Pope Francis Issues New Rules for Cases of Clergy Abuse
Following decades of institutionalized secrecy in cases of clergy abuse, today Pope Francis has issued new rules relating to how such cases are handled, ostensibly aiming at creating more transparency. We hope that these reforms will lead to less secrecy in cases of abuse and more openness from church officials throughout the world.
Francis’ new institution, entitled Sulla riservatezza delle cause, means that cases of clergy abuse will no longer be treated as a “pontifical secret.” That institution has also raised the use of child pornography to the level of “grave edict,” and also stated that victims who come forward to report cannot be bound to silence by church officials.
These reforms are long overdue but symbolize an important step in the right direction. Still, right now they are only words on paper and what needs to happen next is concrete action. Symbols are not enough.
For years church officials have resisted releasing information publicly that could help protect children and support survivors, such as the names, whereabouts, and current status of accused clergy. In the United States, that trend has shifted in recent months thanks to pressure from parishioners and the public, yet many church officials still hold tightly to their secrets, refusing to release information about dangerous abusers to the public because of Vatican rules.
Now, that argument will no longer hold water.

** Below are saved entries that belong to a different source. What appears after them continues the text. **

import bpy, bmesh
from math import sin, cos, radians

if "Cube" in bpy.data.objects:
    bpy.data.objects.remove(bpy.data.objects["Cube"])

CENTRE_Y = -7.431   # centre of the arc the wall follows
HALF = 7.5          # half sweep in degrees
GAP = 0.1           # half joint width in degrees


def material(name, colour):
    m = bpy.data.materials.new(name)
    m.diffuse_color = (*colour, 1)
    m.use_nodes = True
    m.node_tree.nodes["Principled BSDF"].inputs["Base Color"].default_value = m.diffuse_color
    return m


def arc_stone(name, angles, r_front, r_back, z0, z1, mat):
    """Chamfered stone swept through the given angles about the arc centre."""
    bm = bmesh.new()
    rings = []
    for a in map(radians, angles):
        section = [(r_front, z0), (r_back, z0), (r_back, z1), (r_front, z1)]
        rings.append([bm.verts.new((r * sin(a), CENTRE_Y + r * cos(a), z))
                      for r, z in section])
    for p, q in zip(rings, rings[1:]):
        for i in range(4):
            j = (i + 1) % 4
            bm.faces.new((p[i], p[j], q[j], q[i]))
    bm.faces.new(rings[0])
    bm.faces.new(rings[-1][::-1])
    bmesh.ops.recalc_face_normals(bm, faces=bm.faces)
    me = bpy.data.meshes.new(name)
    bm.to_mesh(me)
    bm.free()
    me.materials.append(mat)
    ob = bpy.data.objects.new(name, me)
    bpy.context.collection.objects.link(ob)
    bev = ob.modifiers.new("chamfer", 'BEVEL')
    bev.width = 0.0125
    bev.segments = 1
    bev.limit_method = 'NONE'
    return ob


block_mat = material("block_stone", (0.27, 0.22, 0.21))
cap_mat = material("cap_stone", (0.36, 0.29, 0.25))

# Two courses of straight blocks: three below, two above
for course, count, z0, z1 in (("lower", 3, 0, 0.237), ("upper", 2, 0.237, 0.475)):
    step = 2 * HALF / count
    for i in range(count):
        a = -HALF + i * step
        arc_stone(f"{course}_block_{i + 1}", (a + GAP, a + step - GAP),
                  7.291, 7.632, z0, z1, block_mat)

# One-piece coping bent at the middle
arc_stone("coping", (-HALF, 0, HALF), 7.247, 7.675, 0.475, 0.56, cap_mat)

But even though this edict has been handed down, we believe it is even more critical for secular professionals in law enforcement in the United States and abroad to continue investigating cases of clergy abuse without depending on the cooperation of church officials. The only reason that the church is dealing with this issue now is from the pressure that has been brought about through secular investigations. We hope this acknowledgement of secrecy and concealment from church officials will encourage police and prosecutors to go after these cases with more vigor, not less.
Now that this rule has been passed, we call on the remaining dioceses in the United States that have not yet released lists publicly to do so before the end of the year. This same move should be taken by every religious order – for both priests and nuns – and these lists should be prominently published and made publicly available. Those dioceses that have posted lists should update those lists with all of the known information about the abusers, especially with information relating to when each allegation was made, what steps were taken by officials in response, and when that abuser was finally removed from their position around children and vulnerable adults.
In places like Illinois, nearly 500 names of clergy abusers remain hidden in internal files, according to a secular investigation. In North Carolina, church officials have dragged their feet on their promise to release information on all priests accused of abuse. And across the country, scores of abusive clerics remained unmonitored and unknown to the public because of this established practice of secrecy.
Pope Francis’ declaration sets the stage for more transparency and openness. Now it’s up to church officials around the world to deliver on that promise and release information that will better protect children and the vulnerable.
CONTACT: Zach Hiner, Executive Director (firstname.lastname@example.org, 517-974-9009), Tim Lennon, SNAP President (email@example.com, 415-312-5820), Judy Klapperich-Larson, SNAP Vice-President (firstname.lastname@example.org, 801-831-5277), Becky Ianni, SNAP Treasurer (email@example.com, 703-801-6044)
(SNAP, the Survivors Network, has been providing support for victims of sexual abuse in institutional settings for 30 years. We have more than 25,000 survivors and supporters in our network. Our website is SNAPnetwork.org)